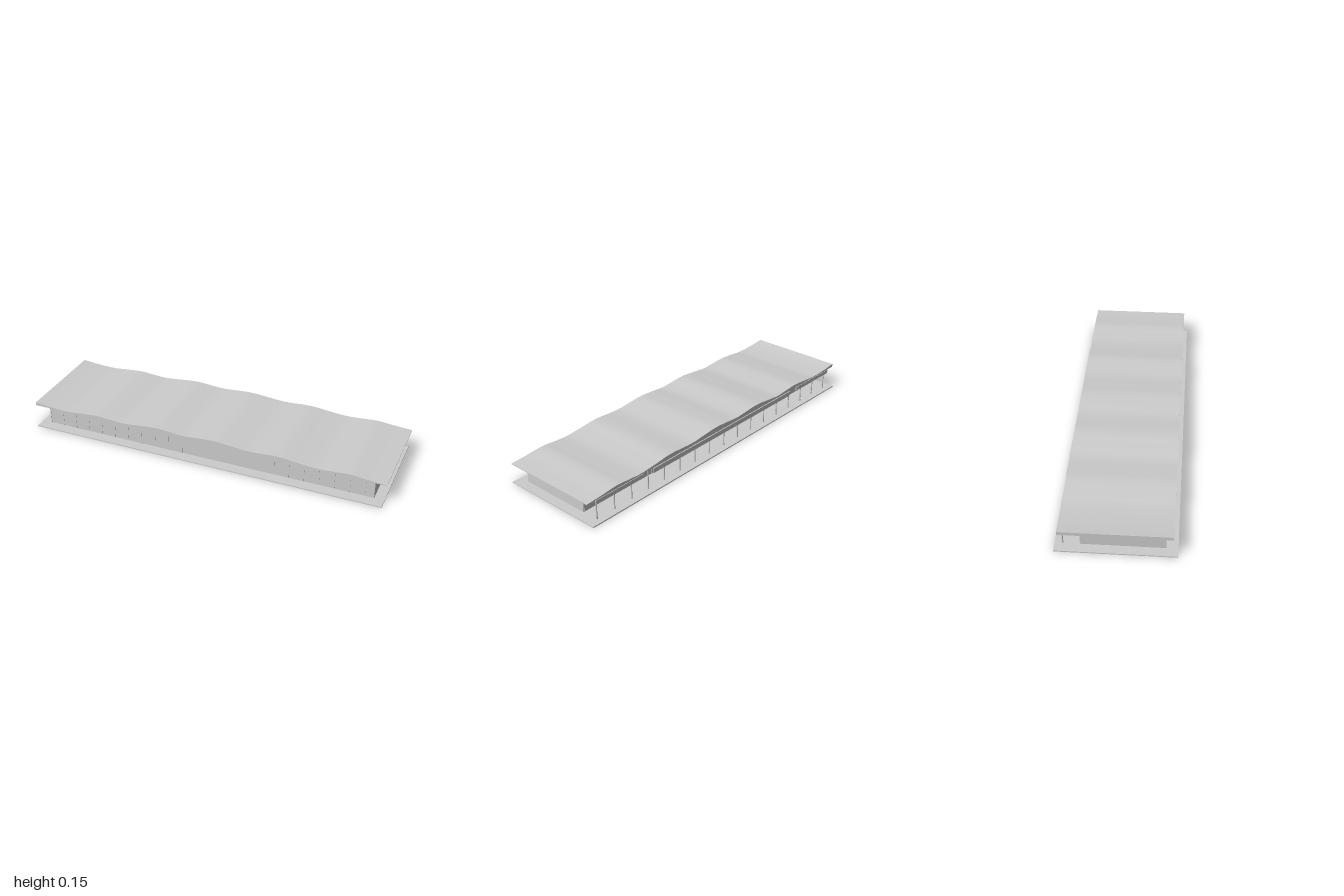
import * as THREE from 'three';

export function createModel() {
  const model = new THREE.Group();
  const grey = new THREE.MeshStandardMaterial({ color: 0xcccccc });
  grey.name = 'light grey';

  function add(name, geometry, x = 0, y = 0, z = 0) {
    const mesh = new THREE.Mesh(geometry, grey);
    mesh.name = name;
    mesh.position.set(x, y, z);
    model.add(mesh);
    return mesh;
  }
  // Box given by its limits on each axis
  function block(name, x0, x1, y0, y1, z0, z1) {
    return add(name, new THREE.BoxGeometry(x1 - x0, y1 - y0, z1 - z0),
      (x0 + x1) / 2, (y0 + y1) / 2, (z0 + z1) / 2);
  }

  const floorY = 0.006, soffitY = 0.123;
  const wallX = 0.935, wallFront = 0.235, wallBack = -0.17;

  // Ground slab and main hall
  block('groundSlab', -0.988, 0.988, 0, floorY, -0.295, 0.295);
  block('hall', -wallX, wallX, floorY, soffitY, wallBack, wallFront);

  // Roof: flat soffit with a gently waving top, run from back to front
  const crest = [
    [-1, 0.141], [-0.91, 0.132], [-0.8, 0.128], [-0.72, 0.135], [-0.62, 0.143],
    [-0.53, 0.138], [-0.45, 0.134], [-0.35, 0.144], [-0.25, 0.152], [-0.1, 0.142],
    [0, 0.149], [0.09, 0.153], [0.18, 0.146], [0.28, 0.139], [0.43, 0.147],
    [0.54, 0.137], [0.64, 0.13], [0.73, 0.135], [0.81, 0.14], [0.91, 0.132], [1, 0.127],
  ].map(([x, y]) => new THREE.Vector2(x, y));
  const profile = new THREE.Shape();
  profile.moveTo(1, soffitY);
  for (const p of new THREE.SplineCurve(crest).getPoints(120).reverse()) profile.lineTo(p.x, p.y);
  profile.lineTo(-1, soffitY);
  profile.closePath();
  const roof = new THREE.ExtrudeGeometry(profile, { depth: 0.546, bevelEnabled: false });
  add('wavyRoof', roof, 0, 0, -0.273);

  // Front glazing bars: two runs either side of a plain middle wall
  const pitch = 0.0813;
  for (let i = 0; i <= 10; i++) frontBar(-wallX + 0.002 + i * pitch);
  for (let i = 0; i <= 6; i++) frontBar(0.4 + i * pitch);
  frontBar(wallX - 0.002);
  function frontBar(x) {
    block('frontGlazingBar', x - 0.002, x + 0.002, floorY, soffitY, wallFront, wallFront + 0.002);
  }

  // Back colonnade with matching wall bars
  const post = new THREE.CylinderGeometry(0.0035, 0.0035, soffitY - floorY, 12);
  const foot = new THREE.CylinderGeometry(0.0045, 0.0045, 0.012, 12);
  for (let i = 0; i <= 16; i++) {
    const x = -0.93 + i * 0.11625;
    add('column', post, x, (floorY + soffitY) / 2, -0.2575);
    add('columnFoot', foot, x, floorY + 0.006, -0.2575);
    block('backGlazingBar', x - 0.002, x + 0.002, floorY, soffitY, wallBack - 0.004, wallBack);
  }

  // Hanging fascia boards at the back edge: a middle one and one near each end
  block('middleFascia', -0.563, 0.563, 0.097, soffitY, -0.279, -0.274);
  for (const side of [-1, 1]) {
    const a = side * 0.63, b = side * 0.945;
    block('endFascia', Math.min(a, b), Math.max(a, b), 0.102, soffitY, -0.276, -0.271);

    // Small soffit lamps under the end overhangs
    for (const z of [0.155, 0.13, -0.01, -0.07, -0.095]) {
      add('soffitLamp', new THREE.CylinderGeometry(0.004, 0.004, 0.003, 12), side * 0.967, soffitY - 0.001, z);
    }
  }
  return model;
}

_THE PROBLEM_
Go through the lines above and count those with the string "soffitY". Reply with the count and nothing more.

_WRITTEN REPLY_
11